A bombing in the western district in Kabul led to eight dead and 22 wounded, with Islamic State claiming responsibility.
Populist Shia leader Muqtada al-Sadr called on the judiciary to dissolve parliament by the end of next week.
Greece's finance minister announced the country would be exiting the enhanced surveillance framework after 12 years.
The Latvian parliament voted on a resolution to designate Russia as a "state sponsor of terrorism" and urged the West to impose tougher sanctions.
The White House said it was discussing pushing the bill banning assault weapons to top lawmakers in another step further from the recent legislation addressing gun violence.
In a letter to colleagues, Pelosi said the House will pass the Senate-approved Inflation Reduction Act on Friday.
Taiwanese foreign minister Joseph Wu said China is using its military drills as a game-plan for a potential invasion.
Pyongyang is holding two meetings of its parliament, with the recent meeting reviewing its anti-epidemic policy.
Pelosi praised the Senate's passage of the Inflation Reduction Act and said she will urge the House to pass the legislation as it is.
The British defense ministry said in its bulletin that Russian forces are likely using anti-personnel mines in the Donbas region, which would lead to many casualties.
Johnson spoke to his UAE counterpart where they spoke about the importance of cooperation between the two countries especially surrounding Ukraine and other global issues.
Biden condemned the murders of four Muslim men in New Mexico as authorities link the killings to hate crimes in the area.
Iran: Nuclear talks resume this week, breakthrough least likely
World powers are returning to Vienna to restart discussions with Iran and its nuclear program. However, there is little hope for any breakthrough coming from this latest effort.
The delegations of the world powers will be returning to Vienna this week to discuss with Iran its nuclear program in another effort to get the nuclear deal back on track. But officials say that there is little possibility for a breakthrough to come from this week’s discussions as Tehran’s intentions to gain leverage over the West are apparent, according to a report by Reuters.

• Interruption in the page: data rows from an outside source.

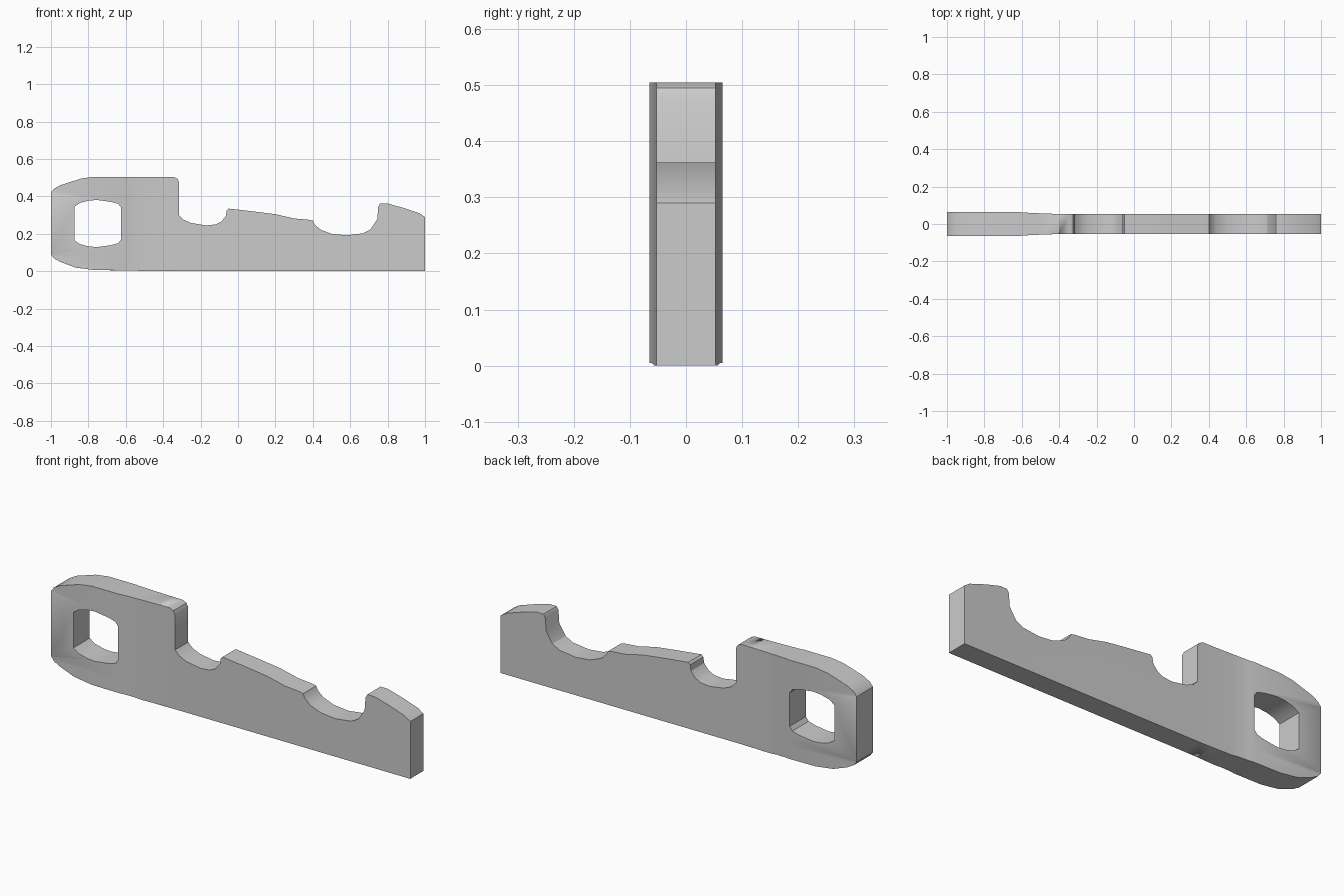
import bpy, bmesh

if "Cube" in bpy.data.objects:
    bpy.data.objects.remove(bpy.data.objects["Cube"])

# Side outline (x, z): plain bar with two notches and a wide handle end
outline = [(1, 0), (1, .29), (.97, .31), (.88, .34), (.8, .362), (.76, .362), (.75, .345),
           (.745, .28), (.71, .225), (.67, .203), (.58, .192), (.5, .2), (.44, .223),
           (.41, .25), (.4, .27), (.38, .275), (.3, .282), (.2, .305), (.08, .32),
           (-.05, .335), (-.06, .325), (-.065, .295), (-.09, .265), (-.12, .25),
           (-.17, .245), (-.25, .258), (-.29, .275), (-.315, .3), (-.315, .475),
           (-.325, .495), (-.345, .505), (-.77, .505), (-.84, .495), (-.95, .46),
           (-.985, .44), (-1, .42), (-1, .09), (-.985, .07), (-.95, .05), (-.87, .02),
           (-.77, .006), (-.55, .004), (-.5, 0)]

# Rounded grip hole, lower half mirrored from the upper
hole_top = [(-.875, .345), (-.845, .365), (-.8, .377), (-.755, .381), (-.68, .371),
            (-.64, .36), (-.625, .34)]
hole = hole_top + [(x, .51 - z) for x, z in reversed(hole_top)]

# Half thickness along x: thick handle blending into the thinner bar
stations = [(-1, .065), (-.615, .065), (-.605, .062), (-.5, .057), (-.4, .0535),
            (-.33, .0525), (1, .0525)]


def half_thickness(x):
    for (x0, h0), (x1, h1) in zip(stations, stations[1:]):
        if x <= x1:
            return h0 + (h1 - h0) * max(0, x - x0) / (x1 - x0)
    return stations[-1][1]


# Filled curve with the hole, extruded to a slab
curve = bpy.data.curves.new("slotted_bar", 'CURVE')
curve.dimensions = '2D'
curve.fill_mode = 'BOTH'
curve.extrude = 1
for loop in (outline, hole):
    spline = curve.splines.new('POLY')
    spline.points.add(len(loop) - 1)
    for p, (x, z) in zip(spline.points, loop):
        p.co = (x, z, 0, 1)
    spline.use_cyclic_u = True
bar = bpy.data.objects.new("slotted_bar", curve)
bpy.context.collection.objects.link(bar)
bpy.context.view_layer.objects.active = bar
bar.select_set(True)
bpy.ops.object.convert(target='MESH')
bar = bpy.context.object

# Stand the slab upright, slice at the stations and apply the thickness
bm = bmesh.new()
bm.from_mesh(bar.data)
bmesh.ops.remove_doubles(bm, verts=bm.verts, dist=1e-4)
for v in bm.verts:
    v.co = (v.co.x, -v.co.z, v.co.y)
for x, _ in stations[1:-1]:
    bmesh.ops.bisect_plane(bm, geom=bm.verts[:] + bm.edges[:] + bm.faces[:],
                           plane_co=(x, 0, 0), plane_no=(1, 0, 0), dist=1e-5)
for v in bm.verts:
    v.co.y = half_thickness(v.co.x) * (1 if v.co.y > 0 else -1)
bmesh.ops.recalc_face_normals(bm, faces=bm.faces)

# Mark the upper and lower rim of the handle for softening
weight = bm.edges.layers.float.new("bevel_weight_edge")
for e in bm.edges:
    a, b = (v.co for v in e.verts)
    rim = all(c.x < -.39 and (c.z > .41 or c.z < .1) for c in (a, b))
    if rim and a.y * b.y > 0 and abs(a.x - b.x) > 1e-4 and e.calc_face_angle(0) > .8:
        e[weight] = 1
bm.to_mesh(bar.data)
bm.free()

bevel = bar.modifiers.new("rim_bevel", 'BEVEL')
bevel.limit_method = 'WEIGHT'
bevel.width = .011
bevel.segments = 2
bpy.ops.object.shade_smooth_by_angle(angle=.5)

Diplomats have warned that time is running out to restore the nuclear deal that was abandoned by the US under Donald Trump in 2018, leaving behind the other nations that are part of it -- China, Britain, Russia, Germany, and France and drawing the ire of Iran. Six indirect meetings took place between April and June this year, and discussions temporarily paused when Iran elected its new president, Ebrahim Raisi.
Iran’s new delegation laid out conditions that were deemed unrealistic by diplomats from the major powers. Iran has now insisted that all sanctions, including those that are unrelated to the nuclear deal, be dropped in exchange for them to comply with the conditions of the deal. At the same time, there is also the issue of Iran refusing access to the UN atomic watchdog IAEA.
The agency said that Tehran has moved ahead with its nuclear program refusing access for the agency to reinstall its cameras to monitor Iran’s nuclear activity. A western diplomat familiar with the matter told Reuters that Iran is trying to change its relationship with the West in order to have an equal footing in their dialogue.
However, two European diplomats said that Iran may be stalling in order to gain more knowledge and skill for its nuclear program.
While major powers are keen to restore the nuclear deal, the foreign ministers of the UK and Israel have announced that both countries are coming together to stop Iran from obtaining more nuclear weapons. In a joint piece on Telegram, UK Secretary of State Liz Truss and Israel’s foreign affairs minister Yair Lapid unveiled a “memorandum of understanding,” which would be signed Monday.
The joint agreement between Israel and UK was to make sure that Iran no longer obtains nuclear weapons in an effort to prevent Iran from becoming a nuclear power.